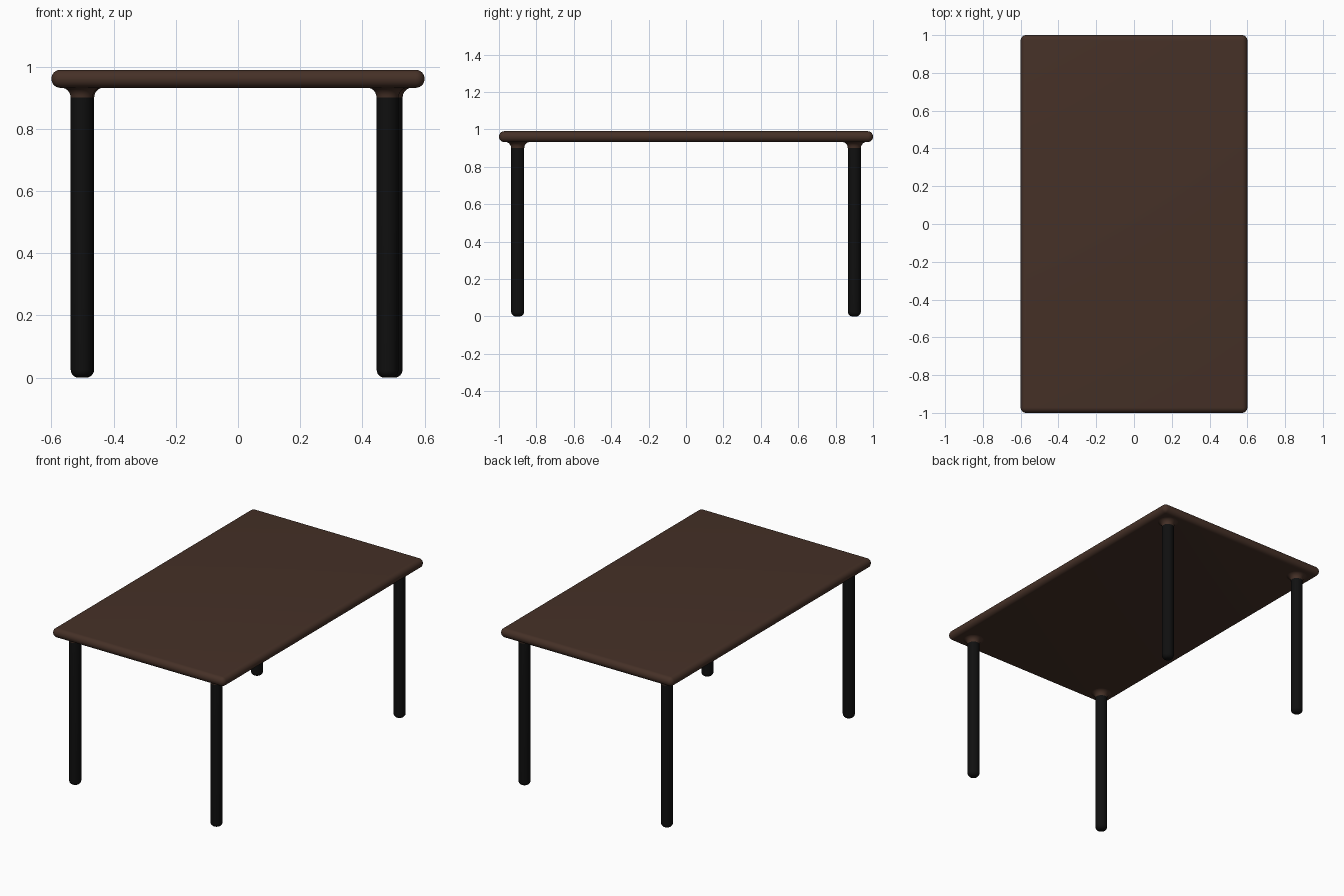
import bpy, bmesh, math

if "Cube" in bpy.data.objects:
    bpy.data.objects.remove(bpy.data.objects["Cube"])


def material(name, rgb):
    m = bpy.data.materials.new(name)
    m.diffuse_color = (*rgb, 1.0)
    m.use_nodes = True
    m.node_tree.nodes["Principled BSDF"].inputs["Base Color"].default_value = m.diffuse_color
    return m


brown = material("dark_brown_wood", (0.060, 0.030, 0.020))
black = material("black", (0.005, 0.005, 0.005))


def finish(bm, name, mat, loc, angle=40):
    bmesh.ops.recalc_face_normals(bm, faces=bm.faces)
    me = bpy.data.meshes.new(name)
    bm.to_mesh(me)
    bm.free()
    ob = bpy.data.objects.new(name, me)
    ob.location = loc
    me.materials.append(mat)
    bpy.context.collection.objects.link(ob)
    bpy.ops.object.select_all(action='DESELECT')
    ob.select_set(True)
    bpy.context.view_layer.objects.active = ob
    bpy.ops.object.shade_smooth_by_angle(angle=math.radians(angle))
    return ob


def lathe(name, profile, mat, loc, sides=32):
    bm = bmesh.new()
    vs = [bm.verts.new((r, 0, z)) for r, z in profile]
    es = [bm.edges.new(p) for p in zip(vs, vs[1:])]
    bmesh.ops.spin(bm, geom=vs + es, cent=(0, 0, 0), axis=(0, 0, 1),
                   angle=2 * math.pi, steps=sides)
    bmesh.ops.remove_doubles(bm, verts=bm.verts, dist=1e-5)
    return finish(bm, name, mat, loc)


# Table top: slab with fully rounded edges
bm = bmesh.new()
bmesh.ops.create_cube(bm, size=1)
bmesh.ops.scale(bm, vec=(1.2, 2.0, 0.058), verts=bm.verts)
bmesh.ops.bevel(bm, geom=list(bm.edges), offset=0.0285, offset_type='OFFSET',
                segments=8, profile=0.5, affect='EDGES')
finish(bm, "table_top", brown, (0, 0, 0.961))

# Leg profile: rounded foot, straight shaft
R, FOOT, N = 0.035, 0.025, 6
arc = [math.pi / 2 * i / N for i in range(N + 1)]
leg = [(0, 0)] + [(R - FOOT + FOOT * math.sin(a), FOOT - FOOT * math.cos(a)) for a in arc]
leg += [(R, 0.92)]

# Collar profile: concave fillet flaring into the underside of the top
F = 0.032
collar = [(R + 0.0005 + F - F * math.cos(a), 0.901 + F * math.sin(a)) for a in arc]

# Four legs, very slightly uneven in x
spots = {"front_left": (-0.503, -0.9), "front_right": (0.481, -0.9),
         "back_left": (-0.498, 0.9), "back_right": (0.494, 0.9)}
for side, (x, y) in spots.items():
    lathe(side + "_leg", leg, black, (x, y, 0))
    lathe(side + "_collar", collar, brown, (x, y, 0))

--- What to work on ---
Please return, exactly as written, the lines from the first line of the records above through the line containing "m.use_nodes = True", both included, leaving out any pictures.

--- Solution to this problem ---
import bpy, bmesh, math

if "Cube" in bpy.data.objects:
    bpy.data.objects.remove(bpy.data.objects["Cube"])


def material(name, rgb):
    m = bpy.data.materials.new(name)
    m.diffuse_color = (*rgb, 1.0)
    m.use_nodes = True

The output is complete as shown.